Programs written in Apple's Integer BASIC sometimes had bits of machine code embedded in them. This was more convenient than loading the code separately, especially when the program was loaded from tape.
When the program is first loaded, it looks garbled. For example, the classic APPLE-VISION demo starts like this:
0 LOMEM:1800 1 HIMEM:8192: POKE 202,165: POKE 203,27:LOMEM:6144:CLR : GOTO 0 8264, RUN LOMEM:*2664439008, ^ , RUN , ? ABS *2664439008, ^ , RUN ABS *266438288; RUN ^ , RUN 6164,=58882/42004#2112 24576*
LIST command would sometimes go into an infinite loop. But after the program is first run, the listing looks more normal:
0 REM *** APPLE-VISION *** WRITTEN BY R.J. BISHOP 20 DIM A$(51) 30 A$=" BOB BISHOP PRESENTS . . . APPLE-VISION! " 40 CALL -936
How does this work, in terms of both the underlying mechanism and the mechanics of developing a program that hides code this way? e.g. how does one combine the BASIC and machine code portions before saving to disk or tape?
Update 1: for the curious, a commented disassembly of APPLE-VISION can be found here.
Update 2: another program by Bob Bishop, called Bomber, was written entirely in assembly language, but used an Integer BASIC wrapper.
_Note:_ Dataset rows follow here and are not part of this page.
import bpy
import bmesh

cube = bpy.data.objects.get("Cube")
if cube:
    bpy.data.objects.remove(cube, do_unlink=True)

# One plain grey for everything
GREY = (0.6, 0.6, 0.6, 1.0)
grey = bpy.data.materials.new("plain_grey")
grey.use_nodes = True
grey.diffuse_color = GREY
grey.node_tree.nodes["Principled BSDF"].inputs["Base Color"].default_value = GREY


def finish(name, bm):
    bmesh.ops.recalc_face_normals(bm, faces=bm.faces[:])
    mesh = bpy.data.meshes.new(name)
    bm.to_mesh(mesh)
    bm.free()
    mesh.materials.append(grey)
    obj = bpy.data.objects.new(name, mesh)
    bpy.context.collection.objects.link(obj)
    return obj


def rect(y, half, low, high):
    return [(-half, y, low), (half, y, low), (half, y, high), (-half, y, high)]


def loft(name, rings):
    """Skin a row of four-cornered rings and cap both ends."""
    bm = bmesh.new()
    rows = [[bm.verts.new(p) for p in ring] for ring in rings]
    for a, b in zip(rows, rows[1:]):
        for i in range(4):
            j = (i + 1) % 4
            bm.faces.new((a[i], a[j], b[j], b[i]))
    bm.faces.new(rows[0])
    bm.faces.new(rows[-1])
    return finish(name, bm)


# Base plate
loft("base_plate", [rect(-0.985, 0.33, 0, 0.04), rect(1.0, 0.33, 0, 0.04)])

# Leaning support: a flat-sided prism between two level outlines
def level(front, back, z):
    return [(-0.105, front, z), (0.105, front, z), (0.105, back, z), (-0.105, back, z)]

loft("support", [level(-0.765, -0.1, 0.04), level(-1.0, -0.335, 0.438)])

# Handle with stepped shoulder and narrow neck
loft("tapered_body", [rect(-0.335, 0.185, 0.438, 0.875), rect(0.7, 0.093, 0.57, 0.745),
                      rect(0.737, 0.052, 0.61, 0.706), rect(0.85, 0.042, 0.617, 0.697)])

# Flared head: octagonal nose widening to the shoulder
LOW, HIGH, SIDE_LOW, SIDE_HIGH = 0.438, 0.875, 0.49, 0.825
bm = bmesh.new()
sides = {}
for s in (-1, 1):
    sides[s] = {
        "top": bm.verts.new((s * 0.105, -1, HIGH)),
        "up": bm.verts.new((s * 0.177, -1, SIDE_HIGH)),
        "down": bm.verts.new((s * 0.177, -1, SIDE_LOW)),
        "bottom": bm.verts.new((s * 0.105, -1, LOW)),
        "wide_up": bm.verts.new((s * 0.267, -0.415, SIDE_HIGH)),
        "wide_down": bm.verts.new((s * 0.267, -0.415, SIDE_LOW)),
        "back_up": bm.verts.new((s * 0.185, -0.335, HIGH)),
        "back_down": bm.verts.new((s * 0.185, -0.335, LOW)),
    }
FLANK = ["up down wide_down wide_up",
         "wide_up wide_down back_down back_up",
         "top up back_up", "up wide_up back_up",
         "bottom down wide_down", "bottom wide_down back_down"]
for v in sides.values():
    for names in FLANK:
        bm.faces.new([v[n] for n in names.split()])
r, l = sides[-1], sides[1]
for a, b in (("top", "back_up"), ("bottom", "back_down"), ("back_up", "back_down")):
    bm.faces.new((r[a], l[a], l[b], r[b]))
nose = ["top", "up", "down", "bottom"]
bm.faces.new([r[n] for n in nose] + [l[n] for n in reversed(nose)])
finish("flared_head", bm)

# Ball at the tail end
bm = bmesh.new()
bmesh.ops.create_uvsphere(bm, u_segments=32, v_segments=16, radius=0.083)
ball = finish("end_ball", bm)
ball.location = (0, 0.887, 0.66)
As far as I can tell, this was done solely to make it easier to play the game from cassette tape: you could read it in with a
LOAD command from BASIC, instead of having to drop into the monitor and specify an address range. Full disassembly of Bomber is here.